YOUR INSTRUCTIONS » Which lines run from the line with "curve.materials.append(grey)" through the line with "v.co = (CX +" in the entries below? Print them exactly, both ends included, and nothing more.

________________

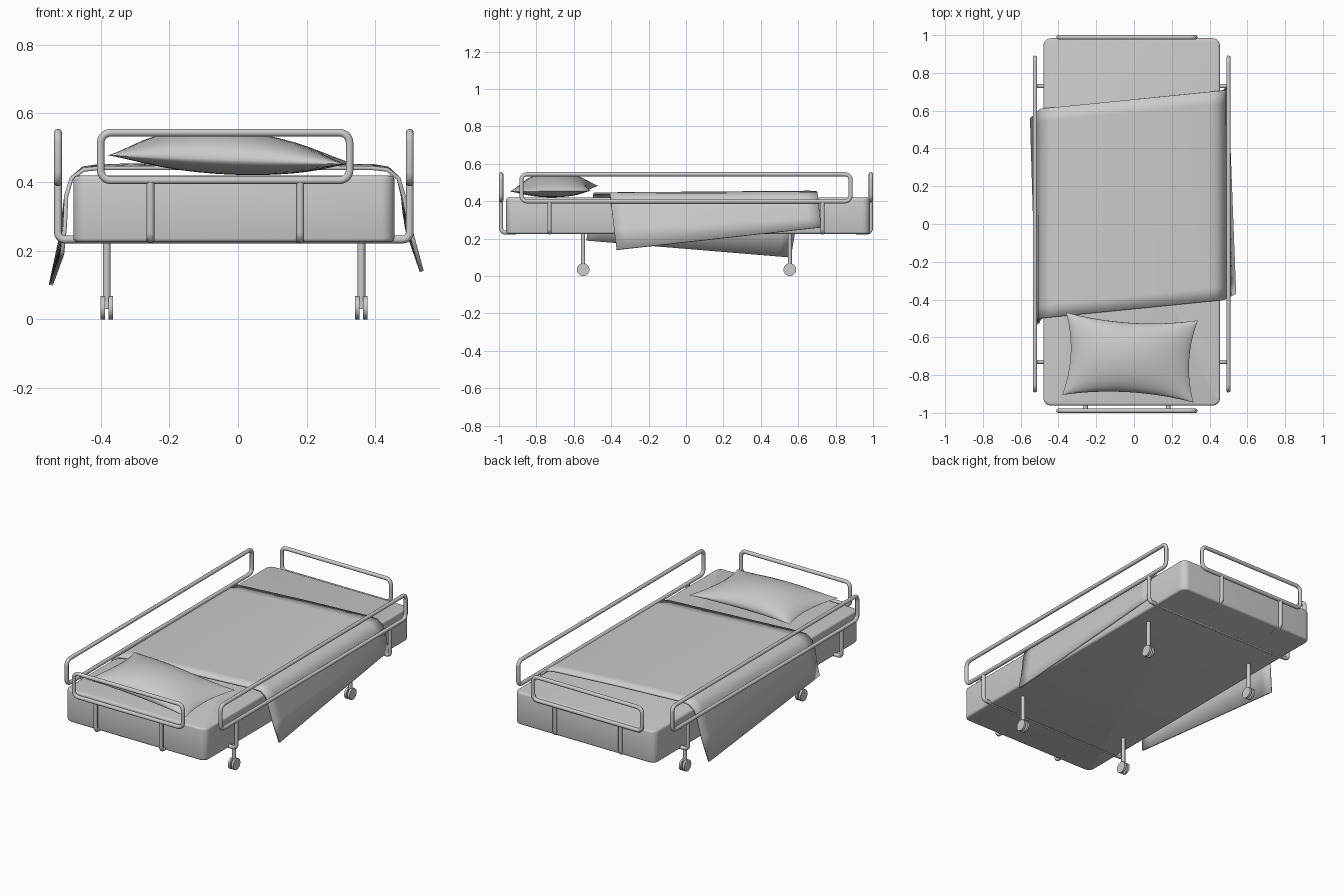
import bpy, bmesh, math
from mathutils import Vector

cube = bpy.data.objects.get("Cube")
if cube:
    bpy.data.objects.remove(cube, do_unlink=True)

grey = bpy.data.materials.new("plain grey")
grey.use_nodes = True
COLOUR = (0.6, 0.6, 0.6, 1)
grey.diffuse_color = COLOUR
grey.node_tree.nodes["Principled BSDF"].inputs["Base Color"].default_value = COLOUR

CX = -0.012      # centre line of the frame
TUBE = 0.0115    # tube radius


def select_only(ob):
    bpy.ops.object.select_all(action='DESELECT')
    ob.select_set(True)
    bpy.context.view_layer.objects.active = ob


def smooth(ob, degrees=35):
    select_only(ob)
    bpy.ops.object.shade_smooth_by_angle(angle=math.radians(degrees))


def add_mesh(name, bm, degrees=35):
    bmesh.ops.recalc_face_normals(bm, faces=bm.faces)
    mesh = bpy.data.meshes.new(name)
    bm.to_mesh(mesh)
    bm.free()
    ob = bpy.data.objects.new(name, mesh)
    bpy.context.collection.objects.link(ob)
    mesh.materials.append(grey)
    smooth(ob, degrees)
    return ob


def round_corner(a, b, c, radius, steps=5):
    """Points that replace corner b by a smooth bend."""
    p, q = b + (a - b).normalized() * radius, b + (c - b).normalized() * radius
    centre = p + q - b
    return [centre + (p - centre) * math.cos(t) + (q - centre) * math.sin(t)
            for t in (math.pi / 2 * i / steps for i in range(steps + 1))]


def tube(name, points, bend=0.03, closed=False, radius=TUBE):
    pts = [Vector(p) for p in points]
    n = len(pts)
    path = []
    for i, p in enumerate(pts):
        if closed or 0 < i < n - 1:
            path += round_corner(pts[i - 1], p, pts[(i + 1) % n], bend)
        else:
            path.append(p)
    curve = bpy.data.curves.new(name, 'CURVE')
    curve.dimensions = '3D'
    curve.bevel_depth = radius
    curve.bevel_resolution = 3
    curve.use_fill_caps = True
    spline = curve.splines.new('POLY')
    spline.points.add(len(path) - 1)
    for sp, p in zip(spline.points, path):
        sp.co = (*p, 1)
    spline.use_cyclic_u = closed
    curve.materials.append(grey)
    ob = bpy.data.objects.new(name, curve)
    bpy.context.collection.objects.link(ob)
    select_only(ob)
    bpy.ops.object.convert(target='MESH')
    smooth(bpy.context.object, 50)


# Mattress: box with rounded upright corners and softened top and bottom edges
bm = bmesh.new()
bmesh.ops.create_cube(bm, size=1)
for v in bm.verts:
    v.co = (CX + v.co.x * 0.935, 0.011 + v.co.y * 1.945, 0.322 + v.co.z * 0.194)
upright = [e for e in bm.edges if abs(e.verts[0].co.z - e.verts[1].co.z) > 0.1]
bmesh.ops.bevel(bm, geom=upright, offset=0.04, segments=6, profile=0.5, affect='EDGES')
rims = [e for e in bm.edges if abs(e.verts[0].co.z - e.verts[1].co.z) < 0.01]
bmesh.ops.bevel(bm, geom=rims, offset=0.012, segments=3, profile=0.5, affect='EDGES')
add_mesh("mattress", bm, 40)

# Side rails, and cross bars that turn up to carry them
LOW, HIGH, BASE = 0.399, 0.544, 0.233
for side, label in ((1, "left"), (-1, "right")):
    x = CX + side * 0.512
    tube(label + "_rail", [(x, -0.88, LOW), (x, 0.88, LOW), (x, 0.88, HIGH), (x, -0.88, HIGH)], closed=True)
for y, label in ((-0.73, "front"), (0.73, "back")):
    tube(label + "_cross_bar", [(CX - 0.512, y, LOW), (CX - 0.512, y, BASE),
                                (CX + 0.512, y, BASE), (CX + 0.512, y, LOW)], bend=0.02)

# End rails, each on two posts hooked under the mattress
for end, label in ((-1, "front"), (1, "back")):
    y = end * (1 - TUBE)
    x0, x1 = -0.4, 0.325
    tube(label + "_end_rail", [(x0, y, LOW + 0.006), (x1, y, LOW + 0.006), (x1, y, HIGH), (x0, y, HIGH)], closed=True)
    for i, x in enumerate((-0.255, 0.181)):
        tube(f"{label}_end_post_{i + 1}", [(x, y, LOW), (x, y, BASE), (x, end * 0.91, BASE)], bend=0.02)

# Legs with twin-disc castors
for x, sx in ((-0.382, "right"), (0.359, "left")):
    for y, sy in ((-0.55, "front"), (0.555, "back")):
        tube(f"{sy}_{sx}_leg", [(x, y, 0.03), (x, y, 0.24)])
        for k in (-1, 1):
            bpy.ops.mesh.primitive_cylinder_add(vertices=24, radius=0.034, depth=0.013,
                                                location=(x + k * 0.0115, y, 0.034),
                                                rotation=(0, math.pi / 2, 0))
            wheel = bpy.context.object
            wheel.name = f"{sy}_{sx}_castor_{'outer' if k * x > 0 else 'inner'}"
            wheel.data.materials.append(grey)
            smooth(wheel)

# Blanket: section (x, z) at the front end and at the back end, lofted askew
FRONT = [(-0.512, 0.19), (-0.504, 0.27), (-0.5, 0.36), (-0.485, 0.41), (-0.45, 0.436), (-0.4, 0.441), (0, 0.441),
         (0.39, 0.441), (0.435, 0.436), (0.468, 0.41), (0.482, 0.36), (0.505, 0.25), (0.535, 0.14)]
BACK = [(-0.545, 0.1), (-0.515, 0.24), (-0.5, 0.36), (-0.485, 0.41), (-0.45, 0.44), (-0.4, 0.447), (0, 0.45),
        (0.39, 0.447), (0.435, 0.44), (0.468, 0.41), (0.48, 0.36), (0.485, 0.31), (0.493, 0.26)]
bm = bmesh.new()
ROWS = 16
grid = []
for r in range(ROWS + 1):
    t = r / ROWS
    row = []
    for (xa, za), (xb, zb) in zip(FRONT, BACK):
        x, z = xa + (xb - xa) * t, za + (zb - za) * t
        skew = 0.1 * (x + 0.5)
        hang = max(0, 0.4 - z) * (0.1 if x > 0 else -0.15)
        y = -0.5 + skew + hang + t * 1.11
        row.append(bm.verts.new((x, y, z)))
    grid.append(row)
for a, b in zip(grid, grid[1:]):
    for i in range(len(a) - 1):
        bm.faces.new((a[i], a[i + 1], b[i + 1], b[i]))
blanket = add_mesh("blanket", bm, 60)
solid = blanket.modifiers.new("thickness", 'SOLIDIFY')
solid.thickness = 0.012
solid.offset = 0

# Pillow: puffed cushion with pinched corners, thickest in the middle
CORNERS = [Vector(c) for c in ((-0.38, -0.905, 0.478), (0.315, -0.945, 0.452),
                               (0.338, -0.51, 0.455), (-0.36, -0.468, 0.482))]
bm = bmesh.new()
N = 20
for side in (1, -1):
    grid = []
    for j in range(N + 1):
        row = []
        for i in range(N + 1):
            u, v = (-math.cos(math.pi * k / N) for k in (i, j))
            a, b = (u + 1) / 2, (v + 1) / 2
            p = CORNERS[0].lerp(CORNERS[1], a).lerp(CORNERS[3].lerp(CORNERS[2], a), b)
            p.x -= u * 0.035 * (1 - v * v)
            p.y -= v * 0.035 * (1 - u * u)
            puff = max(0, 1 - u * u) ** 0.7 * max(0, 1 - v * v) ** 0.5
            p.z += side * puff * (0.084 - 0.012 * u if side > 0 else 0.045)
            row.append(bm.verts.new(p))
        grid.append(row)
    for a, b in zip(grid, grid[1:]):
        for i in range(N):
            bm.faces.new((a[i], a[i + 1], b[i + 1], b[i]))
bmesh.ops.remove_doubles(bm, verts=bm.verts, dist=0.0005)
add_mesh("pillow", bm, 60)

________________

WRITTEN ANSWER »
    curve.materials.append(grey)
    ob = bpy.data.objects.new(name, curve)
    bpy.context.collection.objects.link(ob)
    select_only(ob)
    bpy.ops.object.convert(target='MESH')
    smooth(bpy.context.object, 50)


# Mattress: box with rounded upright corners and softened top and bottom edges
bm = bmesh.new()
bmesh.ops.create_cube(bm, size=1)
for v in bm.verts:
    v.co = (CX + v.co.x * 0.935, 0.011 + v.co.y * 1.945, 0.322 + v.co.z * 0.194)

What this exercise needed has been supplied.